Note to the definition of "minimum approach distance": Paragraph (l)(3)(i) of this section requires employers to establish minimum approach distances.
Personal fall arrest system. A system used to arrest an employee in a fall from a working level.
Qualified employee (qualified person). An employee (person) knowledgeable in the construction and operation of the electric power generation, transmission, and distribution equipment involved, along with the associated hazards.
Note 1 to the definition of "qualified employee (qualified person)": An employee must have the training required by (a)(2)(ii) of this section to be a qualified employee.
Note 2 to the definition of "qualified employee (qualified person)": Except under (g)(2)(iv)(C)(2) and (g)(2)(iv)(C)(3) of this section, an employee who is undergoing on-the-job training and who has demonstrated, in the course of such training, an ability to perform duties safely at his or her level of training and who is under the direct supervision of a qualified person is a qualified person for the performance of those duties.
Voltage. The effective (root mean square, or rms) potential difference between any two conductors or between a conductor and ground. This section expresses voltages in nominal values, unless otherwise indicated. The nominal voltage of a system or circuit is the value assigned to a system or circuit of a given voltage class for the purpose of convenient designation. The operating voltage of the system may vary above or below this value.
Work-positioning equipment. A body belt or body harness system rigged to allow an employee to be supported on an elevated vertical surface, such as a utility pole or tower leg, and work with both hands free while leaning.
V. Summary and Explanation of the Final Rule
OSHA has posted on its Website the summary and explanation of the standards as it appears in the final rule published on April 11, 2014, as corrected by a Federal Register notice published on _____, 2014. Note that there might be some formatting and other minor differences between the summary and explanation contained here and the version published in the April 11 final rule. Any such differences are nonsubstantive. You can find the corrected summary and explanation here.
VI. Appendices to the Electric Power Standards

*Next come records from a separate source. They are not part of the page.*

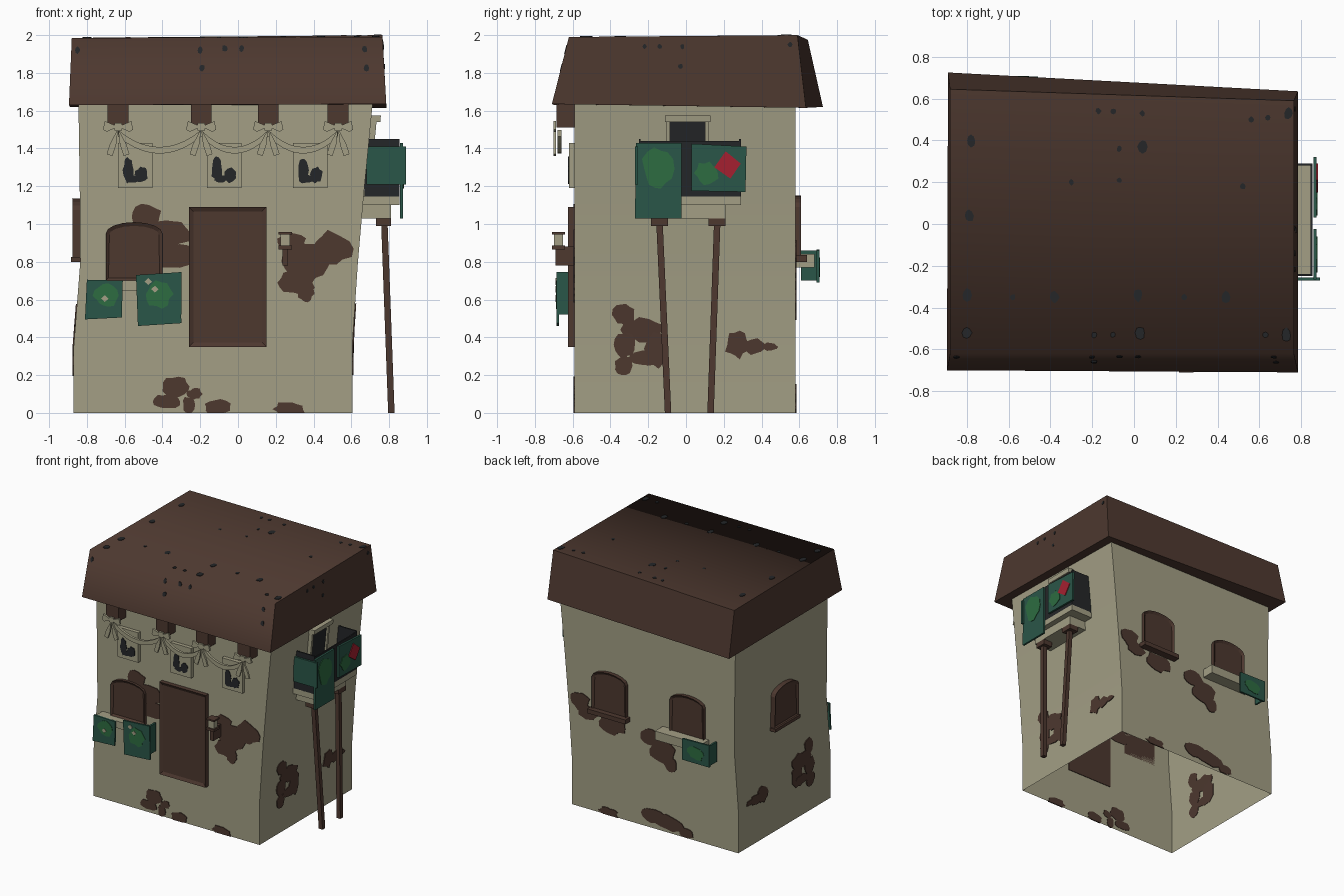
import bpy, bmesh, math, random
from mathutils import Vector

random.seed(4)
if "Cube" in bpy.data.objects:
    bpy.data.objects.remove(bpy.data.objects["Cube"])


def material(name, *rgb):
    linear = [((c / 255 + 0.055) / 1.055) ** 2.4 for c in rgb] + [1]
    mat = bpy.data.materials.new(name)
    mat.use_nodes = True
    mat.diffuse_color = linear
    shader = mat.node_tree.nodes["Principled BSDF"]
    shader.inputs["Base Color"].default_value = linear
    shader.inputs["Roughness"].default_value = 0.9
    return mat


PLASTER = material("plaster", 163, 159, 133)
BROWN = material("brown_timber", 77, 56, 47)
DARK = material("soot_black", 36, 38, 40)
GREEN = material("dark_green_cloth", 42, 86, 72)
BRIGHT = material("bright_green_cloth", 45, 108, 65)
RED = material("red_cloth", 165, 32, 48)

# Bent side walls: height, left x, right x
RINGS = [(0, -.87, .605), (.35, -.87, .605), (.8, -.835, .635), (1.2, -.838, .67), (1.66, -.845, .715)]
FRONT_Y, BACK_Y = -.59, .58


def wall_x(z, side):
    for low, high in zip(RINGS, RINGS[1:]):
        if z <= high[0]:
            t = (z - low[0]) / (high[0] - low[0])
            return low[side] + t * (high[side] - low[side])
    return RINGS[-1][side]


# Each surface maps (across, up, outward) to a point
def front(u, v, d): return (u, FRONT_Y - d, v)
def back(u, v, d): return (u, BACK_Y + d, v)
def right(u, v, d): return (wall_x(v, 2) + d, u, v)
def left(u, v, d): return (wall_x(v, 1) - d, u, v)
def upright(u, v, d): return (d, u, v)
def roof_top(u, v, d): return (u, v, 1.9875 + .009 * u + .01 * u * v + d)
def roof_front(u, v, d): return (u, -.62 - (1.985 - v) * .25 - d, v)
def roof_right(u, v, d): return (.765 + (2 - v) * .053 + d, u, v)


def finish(name, bm, mat):
    bmesh.ops.recalc_face_normals(bm, faces=bm.faces)
    mesh = bpy.data.meshes.new(name)
    bm.to_mesh(mesh)
    bm.free()
    mesh.materials.append(mat)
    obj = bpy.data.objects.new(name, mesh)
    bpy.context.scene.collection.objects.link(obj)
    return obj


def plates(name, surface, outlines, d0, d1, mat, inset=0):
    """Extrude 2D outlines outward from a surface, optionally with a sunk panel."""
    bm = bmesh.new()
    for pts in outlines:
        lower = [bm.verts.new(surface(u, v, d0)) for u, v in pts]
        upper = [bm.verts.new(surface(u, v, d1)) for u, v in pts]
        bm.faces.new(lower)
        cap = bm.faces.new(upper)
        for i in range(len(pts)):
            j = (i + 1) % len(pts)
            bm.faces.new((lower[i], lower[j], upper[j], upper[i]))
        if inset:
            bmesh.ops.recalc_face_normals(bm, faces=bm.faces)
            bmesh.ops.inset_region(bm, faces=[cap], thickness=inset, depth=-.012)
    return finish(name, bm, mat)


def rect(u0, u1, v0, v1):
    return [(u0, v0), (u1, v0), (u1, v1), (u0, v1)]


def arch(mid, low, high, half=.15, rise=.06):
    top = [(mid + half * math.cos(a), high - rise + rise * math.sin(a))
           for a in [math.pi * i / 8 for i in range(9)]]
    return [(mid - half, low), (mid + half, low)] + top


def blot(u, v, ru, rv, n=14, floor=0):
    pts = []
    for i in range(n):
        a, r = math.tau * i / n, random.uniform(.82, 1.18)
        pts.append((u + ru * r * math.cos(a), max(floor, v + rv * r * math.sin(a))))
    return pts


def strip(path, width):
    """Outline of a flat ribbon following a path."""
    half = width / 2
    return [(u, v + half) for u, v in path] + [(u, v - half) for u, v in reversed(path)]


# House body, open below
bm = bmesh.new()
loops = [[bm.verts.new(p) for p in ((l, FRONT_Y, z), (r, FRONT_Y, z), (r, BACK_Y, z), (l, BACK_Y, z))]
         for z, l, r in RINGS]
for a, b in zip(loops, loops[1:]):
    for i in range(4):
        j = (i + 1) % 4
        bm.faces.new((a[i], a[j], b[j], b[i]))
body = finish("house_body", bm, PLASTER)
bpy.context.view_layer.objects.active = body
body.select_set(True)
bpy.ops.object.shade_smooth_by_angle(angle=math.radians(30))

# Crooked roof, shaded softly over its front upper edge only
bm = bmesh.new()
low = [bm.verts.new(p) for p in ((-.895, -.7, 1.63), (.785, -.71, 1.635), (.785, .635, 1.615), (-.89, .725, 1.62))]
top = [bm.verts.new(p) for p in ((-.88, -.62, 1.985), (.765, -.62, 1.99), (.765, .59, 2), (-.88, .645, 1.975))]
bm.faces.new(low)
bm.faces.new(top)
for i in range(4):
    j = (i + 1) % 4
    bm.faces.new((low[i], low[j], top[j], top[i]))
for face in bm.faces:
    face.smooth = True
for edge in bm.edges:
    edge.smooth = set(edge.verts) == {top[0], top[1]}
finish("roof", bm, BROWN)

# Dark holes in the roof
large = [(-.78, .4), (-.79, .04), (-.8, -.34), (-.38, -.35), (.04, .37), (.03, .03), (.02, -.34),
         (.44, -.35), (-.8, -.52), (.03, -.52), (.73, -.53), (.74, .53)]
small = [(-.3, .2), (-.07, .21), (-.58, -.35), (-.19, -.53), (-.1, -.53), (.24, -.35), (.63, -.53),
         (.52, .18), (-.17, .54), (-.1, .54), (.04, .53), (.56, .5), (.64, .51), (-.07, .36)]
holes = [blot(u, v, .022, .03, 8, -1) for u, v in large] + [blot(u, v, .013, .014, 8, -1) for u, v in small]
plates("roof_top_holes", roof_top, holes, -.004, .005, DARK)
spots = [(-.85, 1.92), (-.2, 1.92), (-.07, 1.93), (.02, 1.93), (.67, 1.925), (.68, 1.825), (-.19, 1.825)]
plates("roof_front_holes", roof_front, [blot(u, v, .014, .018, 8) for u, v in spots], -.004, .004, DARK)
spots = [(-.22, 1.94), (-.14, 1.94), (-.02, 1.94), (.55, 1.95), (-.03, 1.835)]
plates("roof_side_holes", roof_right, [blot(u, v, .012, .013, 8) for u, v in spots], -.004, .004, DARK)

# Patches of bare brick where plaster fell away
front_spots = [(-.49, 1.04, .08, .06), (-.36, .95, .1, .08), (-.33, .83, .1, .07), (.28, .9, .08, .05),
               (.37, .8, .13, .09), (.5, .87, .1, .09), (.31, .69, .1, .06), (.36, .63, .04, .04),
               (-.33, .14, .07, .05), (-.38, .06, .07, .04), (-.23, .1, .04, .03), (-.11, .03, .07, .04),
               (-.26, .04, .03, .05), (.27, .02, .08, .04)]
back_spots = [(.53, .85, .08, .07), (.46, .77, .08, .06), (.25, .73, .11, .07), (-.09, .72, .1, .07),
              (-.2, .63, .11, .1), (-.27, .55, .06, .06), (-.12, .1, .1, .06), (-.26, .08, .14, .06),
              (-.41, .04, .06, .04), (.28, .02, .08, .04)]
side_spots = [(-.33, .52, .055, .06), (-.22, .44, .11, .06), (-.32, .36, .06, .07), (-.16, .34, .06, .1),
              (-.33, .25, .05, .05), (-.22, .29, .09, .04), (.27, .36, .06, .07), (.36, .35, .07, .04),
              (.44, .35, .04, .02)]
for name, wall, spots in (("front", front, front_spots), ("back", back, back_spots),
                          ("right", right, side_spots), ("left", left, side_spots)):
    plates(name + "_bare_patches", wall, [blot(*s) for s in spots], -.003, .006, BROWN)

# Door, with a frame around a sunk leaf
plates("door", front, [rect(-.26, .15, .35, 1.09)], -.005, .035, BROWN, .033)

# Arched shutters and their sills
plates("front_shutter", front, [arch(-.55, .7, 1.01)], 0, .025, BROWN, .02)
plates("back_shutters", back, [arch(m, .82, 1.15) for m in (.26, -.43)], 0, .03, BROWN, .02)
plates("left_shutter", left, [arch(-.03, .82, 1.135)], 0, .04, BROWN, .02)
plates("back_sill", back, [rect(.09, .43, .8, .835)], 0, .06, BROWN)
plates("left_sill", left, [rect(-.19, .13, .8, .825)], 0, .05, BROWN)
plates("back_flower_ledge", back, [rect(-.61, -.2, .77, .84)], 0, .1, PLASTER)
plates("front_flower_ledge", front, [rect(-.79, -.32, .645, .7)], 0, .08, PLASTER)

# Cloths hung over the ledges
plates("front_cloths", front, [[(-.81, .495), (-.615, .505), (-.61, .7), (-.8, .705)],
                               [(-.53, .46), (-.3, .475), (-.305, .745), (-.54, .73)]], .082, .096, GREEN)
plates("front_cloth_side", front, [rect(-.316, -.3, .52, .745)], .02, .09, GREEN)
plates("front_cloth_glow", front, [blot(-.7, .62, .06, .06), blot(-.42, .63, .07, .07)], .094, .099, BRIGHT)
plates("front_cloth_mends", front, [[(u - .02, v), (u, v - .018), (u + .02, v), (u, v + .018)]
       for u, v in ((-.705, .605), (-.475, .695), (-.44, .655))], .096, .102, PLASTER)
plates("back_cloth", back, [[(-.7, .69), (-.46, .69), (-.46, .86), (-.7, .865)]], .112, .126, GREEN)
plates("back_cloth_side", back, [rect(-.7, -.685, .7, .86)], .03, .12, GREEN)
plates("back_cloth_glow", back, [blot(-.58, .77, .07, .05)], .124, .129, BRIGHT)

# Small upper windows with broken panes
lefts = (-.635, -.165, .29)
plates("upper_windows", front, [rect(u, u + .183, 1.19, 1.43) for u in lefts], 0, .03, PLASTER)
panes = []
for u in lefts:
    panes += [blot(u + .055, 1.285, .028, .065), blot(u + .125, 1.26, .032, .042), blot(u + .075, 1.24, .04, .02)]
plates("upper_window_panes", front, panes, .028, .034, DARK)

# Roof brackets, bows and garlands
posts = (-.635, -.195, .16, .53)
plates("roof_brackets", front, [rect(u - .055, u + .055, 1.51, 1.65) for u in posts], 0, .095, BROWN)
bows = []
for u in posts:
    bows.append(rect(u - .02, u + .02, 1.495, 1.535))
    for s in (-1, 1):
        bows.append([(u, 1.515), (u + s * .07, 1.545), (u + s * .08, 1.5), (u + s * .06, 1.488)])
        bows.append([(u, 1.505), (u + s * .045, 1.42), (u + s * .06, 1.37), (u + s * .03, 1.36), (u + s * .01, 1.42)])
plates("bows", front, bows, .097, .112, PLASTER)
swags = []
for a, b in zip(posts, posts[1:]):
    path = [(a + (b - a) * t / 10, 1.48 - .36 * (t / 10) * (1 - t / 10)) for t in range(11)]
    swags.append(strip(path, .035))
plates("garlands", front, swags, .07, .09, PLASTER)

# Door lantern
plates("lantern_bracket", front, [rect(.235, .265, .78, .88)], 0, .1, BROWN)
plates("lantern_tray", front, [rect(.215, .285, .865, .885)], .05, .12, BROWN)
plates("lantern_glass", front, [rect(.225, .275, .885, .945)], .06, .11, PLASTER)
plates("lantern_cap", front, [rect(.215, .285, .945, .957)], .05, .12, BROWN)

# Balcony doorway
plates("balcony_doorway", right, [rect(-.085, .1, 1.14, 1.54)], 0, .015, DARK)
plates("balcony_jambs", right, [rect(-.105, -.085, 1.14, 1.54), rect(.1, .12, 1.14, 1.54)], 0, .03, PLASTER)
plates("balcony_lintel", right, [rect(-.11, .13, 1.54, 1.575)], 0, .05, PLASTER)

# Balcony floor, rails and cloths
plates("balcony_floor", upright, [rect(-.25, .29, 1.1, 1.145)], .64, .855, PLASTER)
plates("balcony_beam", upright, [rect(-.2, .21, 1.03, 1.1)], .63, .81, PLASTER)
plates("balcony_front_rail", upright, [rect(-.25, .29, 1.14, 1.44)], .845, .855, DARK)
plates("balcony_end_rails", upright, [rect(u, u + .01, 1.14, 1.45) for u in (-.25, .28)], .67, .855, DARK)
plates("balcony_cloths", upright, [[(-.27, 1.03), (-.025, 1.03), (-.025, 1.43), (-.265, 1.43)],
                                   [(.03, 1.175), (.315, 1.17), (.32, 1.41), (.03, 1.425)]], .858, .874, GREEN)
plates("balcony_end_cloth", upright, [rect(-.27, -.255, 1.21, 1.41)], .68, .89, GREEN)
plates("balcony_cloth_glow", upright, [blot(-.15, 1.29, .08, .11), blot(.11, 1.27, .06, .06)], .872, .878, BRIGHT)
plates("balcony_red_patch", upright, [[(.15, 1.3), (.235, 1.24), (.29, 1.32), (.21, 1.385)]], .872, .88, RED)

# Leaning balcony stilts
for name, y_top, y_low in (("front_stilt", -.14, -.095), ("back_stilt", .165, .13)):
    plates(name + "_cap", upright, [rect(y_top - .045, y_top + .045, .99, 1.03)], .73, .81, BROWN)
    bm = bmesh.new()
    bmesh.ops.create_cube(bm, size=1)
    for v in bm.verts:
        high = v.co.z > 0
        base = Vector((.775, y_top, 1.0)) if high else Vector((.812, y_low, 0))
        v.co = base + Vector((v.co.x, v.co.y, 0)) * .034
    finish(name, bm, BROWN)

Appendices to the electric power standards explain the most technically challenging portions of the standards, including determining minimum approach distances, protecting workers from hazardous differences in electric potential, and protecting workers from arc-flash hazards. You can find explanatory appendices to the electric power standards here:
VII. Other Sources of Information on the Electric Power Standards
Other sources of information on the electric power standards include:
Frequently Asked Questions (FAQs)
Fact Sheet (in Adobe PDF format)
Minimum Approach Distance Calculator (a Web page that calculates minimum approach distances required by the electric power standards)
OSHA's Web page on the electric power standards (this Web page includes the latest information related to the electric power standards)
The electric power standards:
General industry electric power standard
§1910.269 Electric power generation, transmission, and distribution
General industry standard for electrical protective equipment
§1910.137 Electrical protective equipment
Construction electric power standard
Part 1926, Subpart V Electric power transmission and distribution
§1926.951 Medical services and first aid
§1926.954 Personal protective equipment
§1926.955 Portable ladders and platforms
§1926.956 Hand and portable power equipment
§1926.958 Materials handling and storage
§1926.959 Mechanical equipment
§1926.960 Working on or near exposed energized parts
§1926.961 Deenergizing lines and equipment for employee protection
§1926.962 Grounding for the protection of employees
§1926.963 Testing and test facilities
§1926.964 Overhead lines and live-line barehand work
§1926.965 Underground electrical installations
Construction standard for electrical protective equipment
§1926.97 Electrical protective equipment
§Appendix-Federal and State OSHA and Consultation Offices
A. OSHA Area Offices
B. OSHA Regional Offices
C. States with Approved Occupational Safety and Health Plans
D. OSHA Consultation Project Directory